I have met more locals that I had imagined, and this has helped me feel more integrated in the Spanish lifestyle. Through the ISA-arranged “intercambio” I met a boy my age named Paco. He plans to become a foot doctor, even though I think diseased feet are one of the grossest things to look at. He took two of my friends and I to a salsa club one Saturday night. I met many friendly Spaniards who did not understand a word of my Spanish, probably because whenever I don’t know a word in Spanish I’ll say it really quickly in English. The music was Latinate, the steps complicated and the mood cavalier. I danced and danced, after a while not caring whether I was awkward or not. Everyone was present in the moment.

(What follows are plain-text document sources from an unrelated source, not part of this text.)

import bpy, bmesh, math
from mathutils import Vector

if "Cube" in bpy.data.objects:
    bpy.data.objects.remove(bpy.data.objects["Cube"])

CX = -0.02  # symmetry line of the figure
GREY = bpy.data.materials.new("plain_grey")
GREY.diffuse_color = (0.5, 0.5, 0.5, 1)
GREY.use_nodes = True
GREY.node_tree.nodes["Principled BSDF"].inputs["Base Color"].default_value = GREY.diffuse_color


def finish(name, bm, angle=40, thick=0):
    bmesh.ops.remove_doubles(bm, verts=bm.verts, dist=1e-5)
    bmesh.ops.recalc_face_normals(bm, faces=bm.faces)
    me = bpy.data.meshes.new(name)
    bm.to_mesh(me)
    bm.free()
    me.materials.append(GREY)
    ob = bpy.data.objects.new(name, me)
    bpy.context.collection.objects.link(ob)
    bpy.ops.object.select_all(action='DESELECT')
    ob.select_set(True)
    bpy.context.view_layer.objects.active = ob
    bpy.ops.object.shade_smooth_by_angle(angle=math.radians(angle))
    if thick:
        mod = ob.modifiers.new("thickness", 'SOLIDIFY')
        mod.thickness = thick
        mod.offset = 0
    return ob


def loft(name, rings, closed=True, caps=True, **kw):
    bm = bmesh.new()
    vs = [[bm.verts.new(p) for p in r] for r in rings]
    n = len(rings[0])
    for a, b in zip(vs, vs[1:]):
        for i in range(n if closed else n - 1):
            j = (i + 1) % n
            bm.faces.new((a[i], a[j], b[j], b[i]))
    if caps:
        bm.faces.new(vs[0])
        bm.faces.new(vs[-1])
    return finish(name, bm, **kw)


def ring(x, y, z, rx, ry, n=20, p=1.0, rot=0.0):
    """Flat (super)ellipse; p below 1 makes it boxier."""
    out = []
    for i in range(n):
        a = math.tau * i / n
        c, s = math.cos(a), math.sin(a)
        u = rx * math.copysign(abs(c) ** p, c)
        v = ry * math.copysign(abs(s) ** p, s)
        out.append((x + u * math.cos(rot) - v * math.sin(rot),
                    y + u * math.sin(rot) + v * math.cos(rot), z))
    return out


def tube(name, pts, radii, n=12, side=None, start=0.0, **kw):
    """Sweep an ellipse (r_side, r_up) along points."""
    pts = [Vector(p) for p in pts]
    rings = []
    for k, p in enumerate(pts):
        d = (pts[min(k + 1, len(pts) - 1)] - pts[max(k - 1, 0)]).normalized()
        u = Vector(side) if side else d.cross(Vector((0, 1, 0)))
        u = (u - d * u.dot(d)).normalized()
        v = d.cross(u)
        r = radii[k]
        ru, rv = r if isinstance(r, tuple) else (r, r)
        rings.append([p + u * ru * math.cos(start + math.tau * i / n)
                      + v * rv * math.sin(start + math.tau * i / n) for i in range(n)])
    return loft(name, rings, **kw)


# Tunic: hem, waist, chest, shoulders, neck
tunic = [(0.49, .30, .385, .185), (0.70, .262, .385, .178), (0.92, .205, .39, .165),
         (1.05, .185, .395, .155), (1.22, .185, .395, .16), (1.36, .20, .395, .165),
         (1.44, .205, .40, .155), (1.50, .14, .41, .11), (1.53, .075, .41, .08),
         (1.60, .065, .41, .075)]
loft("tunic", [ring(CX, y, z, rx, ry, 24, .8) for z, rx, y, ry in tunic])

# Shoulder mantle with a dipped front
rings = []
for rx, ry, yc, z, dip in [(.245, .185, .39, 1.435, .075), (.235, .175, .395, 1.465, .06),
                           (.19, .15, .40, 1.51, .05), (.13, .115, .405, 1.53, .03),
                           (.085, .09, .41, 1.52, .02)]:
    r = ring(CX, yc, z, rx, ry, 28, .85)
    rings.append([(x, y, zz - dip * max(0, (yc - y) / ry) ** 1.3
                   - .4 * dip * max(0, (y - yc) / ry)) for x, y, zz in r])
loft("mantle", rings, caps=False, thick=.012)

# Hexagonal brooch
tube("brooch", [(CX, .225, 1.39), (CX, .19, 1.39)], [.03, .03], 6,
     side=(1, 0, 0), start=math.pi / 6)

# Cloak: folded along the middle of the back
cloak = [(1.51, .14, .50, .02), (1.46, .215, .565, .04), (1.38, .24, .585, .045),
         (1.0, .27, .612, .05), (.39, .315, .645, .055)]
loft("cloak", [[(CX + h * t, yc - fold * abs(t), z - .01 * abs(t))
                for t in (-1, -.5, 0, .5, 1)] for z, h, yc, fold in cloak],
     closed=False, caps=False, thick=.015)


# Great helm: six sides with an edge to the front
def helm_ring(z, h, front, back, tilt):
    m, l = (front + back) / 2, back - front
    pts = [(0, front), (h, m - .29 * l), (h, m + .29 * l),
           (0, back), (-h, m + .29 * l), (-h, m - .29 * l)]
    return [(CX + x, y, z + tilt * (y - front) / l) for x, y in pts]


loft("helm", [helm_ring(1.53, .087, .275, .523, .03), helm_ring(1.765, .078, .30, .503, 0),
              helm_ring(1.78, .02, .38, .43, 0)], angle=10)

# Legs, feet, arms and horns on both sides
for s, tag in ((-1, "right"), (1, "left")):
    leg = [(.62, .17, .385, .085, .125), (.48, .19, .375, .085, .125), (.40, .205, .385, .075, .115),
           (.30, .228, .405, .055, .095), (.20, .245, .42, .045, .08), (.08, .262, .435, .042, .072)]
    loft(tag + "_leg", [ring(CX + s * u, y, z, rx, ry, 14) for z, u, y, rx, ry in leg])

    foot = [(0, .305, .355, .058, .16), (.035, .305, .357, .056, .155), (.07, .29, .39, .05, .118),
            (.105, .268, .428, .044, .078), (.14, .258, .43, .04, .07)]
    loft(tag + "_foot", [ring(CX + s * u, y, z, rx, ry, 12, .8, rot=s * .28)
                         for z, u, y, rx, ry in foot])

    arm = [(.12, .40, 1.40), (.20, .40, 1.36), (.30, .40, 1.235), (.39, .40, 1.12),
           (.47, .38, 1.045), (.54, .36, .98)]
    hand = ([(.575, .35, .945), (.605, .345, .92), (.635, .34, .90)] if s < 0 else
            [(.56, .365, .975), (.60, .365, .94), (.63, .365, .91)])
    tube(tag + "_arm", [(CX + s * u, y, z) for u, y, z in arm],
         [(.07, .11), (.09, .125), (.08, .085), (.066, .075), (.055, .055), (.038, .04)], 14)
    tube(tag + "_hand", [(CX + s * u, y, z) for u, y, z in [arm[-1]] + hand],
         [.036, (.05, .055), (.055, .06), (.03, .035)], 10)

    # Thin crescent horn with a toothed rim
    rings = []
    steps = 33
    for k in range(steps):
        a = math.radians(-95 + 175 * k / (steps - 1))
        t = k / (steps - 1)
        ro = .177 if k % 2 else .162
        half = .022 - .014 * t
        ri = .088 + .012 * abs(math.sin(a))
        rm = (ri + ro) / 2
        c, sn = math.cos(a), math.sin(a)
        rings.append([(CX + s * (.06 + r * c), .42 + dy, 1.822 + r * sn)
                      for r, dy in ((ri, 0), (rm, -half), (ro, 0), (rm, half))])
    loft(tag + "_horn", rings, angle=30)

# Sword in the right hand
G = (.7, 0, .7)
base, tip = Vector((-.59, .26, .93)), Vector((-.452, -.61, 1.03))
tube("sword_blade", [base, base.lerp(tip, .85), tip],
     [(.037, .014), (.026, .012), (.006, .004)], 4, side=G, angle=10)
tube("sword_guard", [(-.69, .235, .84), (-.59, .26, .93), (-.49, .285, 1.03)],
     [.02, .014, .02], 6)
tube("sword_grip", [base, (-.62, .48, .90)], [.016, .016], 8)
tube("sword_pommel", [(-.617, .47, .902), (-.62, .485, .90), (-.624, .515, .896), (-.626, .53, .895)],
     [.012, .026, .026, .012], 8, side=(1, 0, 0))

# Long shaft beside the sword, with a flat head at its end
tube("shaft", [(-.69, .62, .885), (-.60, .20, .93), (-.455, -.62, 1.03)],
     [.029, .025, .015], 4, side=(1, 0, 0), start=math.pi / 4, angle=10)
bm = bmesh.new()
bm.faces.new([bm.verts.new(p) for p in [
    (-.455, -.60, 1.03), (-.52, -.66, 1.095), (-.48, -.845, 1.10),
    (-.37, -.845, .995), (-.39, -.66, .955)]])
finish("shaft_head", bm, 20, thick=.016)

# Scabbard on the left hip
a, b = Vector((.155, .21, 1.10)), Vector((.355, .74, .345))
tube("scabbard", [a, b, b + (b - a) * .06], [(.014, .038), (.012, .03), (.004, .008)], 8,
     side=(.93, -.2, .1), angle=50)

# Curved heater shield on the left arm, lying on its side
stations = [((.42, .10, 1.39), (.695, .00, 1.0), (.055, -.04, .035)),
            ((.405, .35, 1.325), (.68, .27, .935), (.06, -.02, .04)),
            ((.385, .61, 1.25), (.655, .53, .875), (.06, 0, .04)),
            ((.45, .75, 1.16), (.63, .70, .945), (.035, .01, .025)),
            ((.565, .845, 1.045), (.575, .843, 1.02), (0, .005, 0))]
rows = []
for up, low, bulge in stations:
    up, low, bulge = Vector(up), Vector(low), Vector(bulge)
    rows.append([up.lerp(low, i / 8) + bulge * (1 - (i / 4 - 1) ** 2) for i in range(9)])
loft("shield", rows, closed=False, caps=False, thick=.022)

I also visited the Alcazaba, an ancient and picturesque monument that is the perfect counterpart to the Málaga coastline. It is a smaller version of the Alhambra found in Granada. The Moorish fortress was built between the 11th and 14th centuries and features marble columns, a serene courtyard and a breathtaking view of the city. I recommend it for the view alone, but the history and architecture of the Alcazaba is definitely worth the entrance price. Visiting some of Málaga’s cultural attractions have made me feel more in tune with the city and its inhabitants.